The wreckage was located on a grass and cactus covered mountainside, estimated at about 40 degrees slope, near the top of the Salmon River Canyon. Elevation was estimated to be about 1000 feet above the river, and about 800 feet above a plateau, on which an old, inactive airstrip was located.
The center section of the fuselage and the inboard portions of the wings, from inboard of the strut attachment points, were consumed by the post crash fire. Both wings were inverted, and the last eight feet or so of the tail cone, along with the rudder, vertical fin, elevator, and horizontal stabilizer, were intact but damaged. The left elevator and horizontal stabilizer tips were dented and partially crushed. The right elevator and horizontal stabilizer were folded upward, and the horizontal stabilizer skin was dented, wrinkled and torn. The stabilizer trim appeared to be in the neutral position. Control cable continuity from the rudder and elevators was established to the vicinity of the aircraft cabin. The left side of the rudder had a "Horton STOL craft" decal, and evidence of STOL modifications to the wing was found.
The leading edge of the left wing, outboard of the landing lights, was crushed aft, and the composite wingtip was mostly consumed by fire and impact damage. The outboard foot of the left flap remained, which was found in the retracted position. The leading edge of the left wing had a cuff of bare aluminum from the most inboard section to the landing light assembly. The "Horton" cuff was separated from the landing light assembly outboard. Pieces of bare aluminum leading edge cuff were found in the wreckage distribution path. The fuel tank area of both wings was consumed by fire. Aileron control cable continuity was established from the ailerons to the center fuselage.
The right wing leading edge ribs and skin were separated from the front spar and the aft skins, and the right wing had sustained significant impact damage. The carburetor throttle valve was found in the closed position. The propeller spinner was crushed.
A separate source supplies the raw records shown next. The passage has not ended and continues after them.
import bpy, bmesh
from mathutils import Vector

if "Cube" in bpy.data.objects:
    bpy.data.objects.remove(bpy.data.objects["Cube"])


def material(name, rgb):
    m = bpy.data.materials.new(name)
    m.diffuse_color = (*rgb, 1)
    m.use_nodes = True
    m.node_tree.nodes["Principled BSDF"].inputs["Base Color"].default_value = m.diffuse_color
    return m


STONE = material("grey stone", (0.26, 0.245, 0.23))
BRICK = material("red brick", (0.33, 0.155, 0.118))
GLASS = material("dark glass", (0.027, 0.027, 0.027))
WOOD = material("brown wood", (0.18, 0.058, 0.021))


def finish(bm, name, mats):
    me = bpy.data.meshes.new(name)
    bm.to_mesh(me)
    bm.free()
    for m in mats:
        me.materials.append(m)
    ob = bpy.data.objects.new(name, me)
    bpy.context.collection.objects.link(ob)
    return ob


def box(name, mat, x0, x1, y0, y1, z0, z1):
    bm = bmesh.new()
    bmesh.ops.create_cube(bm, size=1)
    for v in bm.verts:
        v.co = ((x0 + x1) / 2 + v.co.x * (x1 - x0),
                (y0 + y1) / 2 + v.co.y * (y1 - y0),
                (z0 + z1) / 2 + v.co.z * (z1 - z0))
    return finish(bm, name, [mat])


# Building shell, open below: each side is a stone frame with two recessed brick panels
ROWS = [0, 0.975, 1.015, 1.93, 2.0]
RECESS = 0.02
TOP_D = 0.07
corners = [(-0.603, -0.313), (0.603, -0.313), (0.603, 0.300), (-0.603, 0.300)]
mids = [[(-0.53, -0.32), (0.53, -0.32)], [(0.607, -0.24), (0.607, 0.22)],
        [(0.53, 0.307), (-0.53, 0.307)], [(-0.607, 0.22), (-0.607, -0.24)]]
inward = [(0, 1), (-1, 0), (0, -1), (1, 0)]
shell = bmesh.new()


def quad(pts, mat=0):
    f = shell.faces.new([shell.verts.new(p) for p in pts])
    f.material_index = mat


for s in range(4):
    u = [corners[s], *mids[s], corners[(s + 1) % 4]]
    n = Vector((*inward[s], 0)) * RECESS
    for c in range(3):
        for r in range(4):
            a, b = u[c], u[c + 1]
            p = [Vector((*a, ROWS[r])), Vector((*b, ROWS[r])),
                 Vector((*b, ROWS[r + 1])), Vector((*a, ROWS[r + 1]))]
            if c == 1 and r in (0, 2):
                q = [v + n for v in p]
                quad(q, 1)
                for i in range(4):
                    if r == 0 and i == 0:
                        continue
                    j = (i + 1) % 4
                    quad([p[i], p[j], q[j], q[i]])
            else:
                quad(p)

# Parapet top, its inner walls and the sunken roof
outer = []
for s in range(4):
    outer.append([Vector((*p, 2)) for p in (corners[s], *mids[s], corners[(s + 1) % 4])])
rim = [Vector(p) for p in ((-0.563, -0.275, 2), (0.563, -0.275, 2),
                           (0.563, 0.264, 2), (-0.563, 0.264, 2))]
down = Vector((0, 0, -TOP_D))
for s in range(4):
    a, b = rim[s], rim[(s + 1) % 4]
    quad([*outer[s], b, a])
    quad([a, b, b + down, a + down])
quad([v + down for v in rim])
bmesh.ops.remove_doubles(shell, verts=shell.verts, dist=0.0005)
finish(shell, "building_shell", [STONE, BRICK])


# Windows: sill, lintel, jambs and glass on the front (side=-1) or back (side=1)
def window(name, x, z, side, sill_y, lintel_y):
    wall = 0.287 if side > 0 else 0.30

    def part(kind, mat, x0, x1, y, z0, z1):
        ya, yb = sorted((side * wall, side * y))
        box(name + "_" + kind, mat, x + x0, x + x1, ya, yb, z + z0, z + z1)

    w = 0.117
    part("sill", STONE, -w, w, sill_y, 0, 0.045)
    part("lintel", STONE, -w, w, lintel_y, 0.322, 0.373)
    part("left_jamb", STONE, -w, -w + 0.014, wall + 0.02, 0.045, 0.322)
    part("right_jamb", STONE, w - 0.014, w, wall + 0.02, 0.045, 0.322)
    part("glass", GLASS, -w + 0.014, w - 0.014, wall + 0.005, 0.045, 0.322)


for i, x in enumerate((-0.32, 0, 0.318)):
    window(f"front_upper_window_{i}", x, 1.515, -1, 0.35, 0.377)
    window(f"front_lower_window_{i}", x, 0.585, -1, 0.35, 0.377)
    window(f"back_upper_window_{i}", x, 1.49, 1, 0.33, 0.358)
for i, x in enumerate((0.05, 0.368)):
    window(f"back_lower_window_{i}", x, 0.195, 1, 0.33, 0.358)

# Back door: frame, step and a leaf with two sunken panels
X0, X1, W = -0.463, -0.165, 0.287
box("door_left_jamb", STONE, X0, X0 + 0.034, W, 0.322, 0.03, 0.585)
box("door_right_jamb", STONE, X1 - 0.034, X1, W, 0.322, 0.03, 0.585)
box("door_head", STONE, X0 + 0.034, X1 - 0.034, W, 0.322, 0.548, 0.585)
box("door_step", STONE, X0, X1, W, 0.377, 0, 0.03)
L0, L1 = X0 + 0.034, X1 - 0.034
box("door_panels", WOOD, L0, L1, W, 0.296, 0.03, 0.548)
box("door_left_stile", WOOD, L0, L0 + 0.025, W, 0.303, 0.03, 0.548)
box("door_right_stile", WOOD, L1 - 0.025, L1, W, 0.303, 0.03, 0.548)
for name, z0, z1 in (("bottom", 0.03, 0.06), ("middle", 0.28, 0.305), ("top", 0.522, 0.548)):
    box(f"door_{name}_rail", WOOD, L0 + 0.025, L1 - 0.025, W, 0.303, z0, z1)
Both propeller blades were loose in the hub assembly; both blades were bent aft, and exhibited extensive chordwise scratching.
The outboard tip of one blade, approximately 8 inches in length, was separated from the blade. This blade tip was recovered in the vicinity of the fuselage, and exhibited extensive chordwise scratching and leading edge gouges.
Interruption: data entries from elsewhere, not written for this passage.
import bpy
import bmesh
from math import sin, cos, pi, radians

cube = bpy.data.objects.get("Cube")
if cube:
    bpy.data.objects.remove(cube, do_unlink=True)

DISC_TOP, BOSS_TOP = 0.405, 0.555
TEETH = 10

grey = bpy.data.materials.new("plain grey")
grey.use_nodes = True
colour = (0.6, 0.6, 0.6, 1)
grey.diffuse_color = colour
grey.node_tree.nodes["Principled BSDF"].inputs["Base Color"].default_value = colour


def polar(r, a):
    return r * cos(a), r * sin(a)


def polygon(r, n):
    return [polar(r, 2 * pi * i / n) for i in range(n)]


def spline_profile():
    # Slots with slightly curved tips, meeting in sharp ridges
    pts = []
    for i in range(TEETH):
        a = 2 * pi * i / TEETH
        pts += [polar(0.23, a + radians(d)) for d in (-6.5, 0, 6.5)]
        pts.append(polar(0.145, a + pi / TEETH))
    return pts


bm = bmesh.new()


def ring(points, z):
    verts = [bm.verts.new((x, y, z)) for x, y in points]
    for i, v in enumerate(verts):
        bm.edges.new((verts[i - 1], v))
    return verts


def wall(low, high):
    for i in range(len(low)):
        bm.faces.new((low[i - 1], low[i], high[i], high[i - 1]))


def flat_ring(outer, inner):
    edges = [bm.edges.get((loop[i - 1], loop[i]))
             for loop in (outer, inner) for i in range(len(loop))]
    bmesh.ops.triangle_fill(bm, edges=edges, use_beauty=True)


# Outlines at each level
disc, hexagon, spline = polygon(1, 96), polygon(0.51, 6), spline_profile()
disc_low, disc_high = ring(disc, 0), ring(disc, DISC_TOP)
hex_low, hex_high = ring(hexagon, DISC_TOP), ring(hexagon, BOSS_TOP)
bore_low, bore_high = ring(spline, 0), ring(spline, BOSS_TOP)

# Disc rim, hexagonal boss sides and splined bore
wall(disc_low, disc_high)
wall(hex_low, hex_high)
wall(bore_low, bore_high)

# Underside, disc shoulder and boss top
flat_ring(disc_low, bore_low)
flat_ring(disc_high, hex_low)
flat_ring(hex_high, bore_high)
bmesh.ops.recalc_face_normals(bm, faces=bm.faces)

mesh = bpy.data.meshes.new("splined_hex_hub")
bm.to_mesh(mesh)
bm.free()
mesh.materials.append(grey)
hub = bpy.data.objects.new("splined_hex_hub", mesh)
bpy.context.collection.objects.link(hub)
The engine and propeller separated from the engine mount and were comparatively undamaged by fire. The crankshaft was bent, the carburetor mounting flange was broken off, and it was noted that the oil cap was missing from the engine. The oil cap was found in the wreckage distribution path.
Ground scars were observed on a bearing of approximately 280 degrees from the main wreckage. First evidence of ground scars was about 100 feet away from the main wreckage, where pieces of a blue-green navigation light globe were found. About 20 feet closer to the wreckage, deeper ground scars attributed to the nose of the aircraft were observed. Plexiglass, engine muffler, right wing leading edge cuff, and other debris were found in the wreckage distribution path between the first ground scar and the main wreckage.
MEDICAL AND PATHOLOGICAL INFORMATION
Toxicological testing was done on the pilot. Results were negative. An autopsy was conducted, with the determination of extensive trauma related to the aircraft accident and post crash fire. The pathologist noted moderate coronary atherosclerosis as a significant finding.
TESTS AND RESEARCH
The engine was inspected and partially disassembled at Gustin Aviation, in Lewiston, Idaho. During the inspection, valve train continuity, compression, magneto spark, and engine rotation were noted. The oil screen was free of contamination. No pre-impact mechanical anomalies were noted.
The wreckage was released to the insurance adjuster, and was in storage at Gustin Aviation, Lewiston, Idaho at the time of release.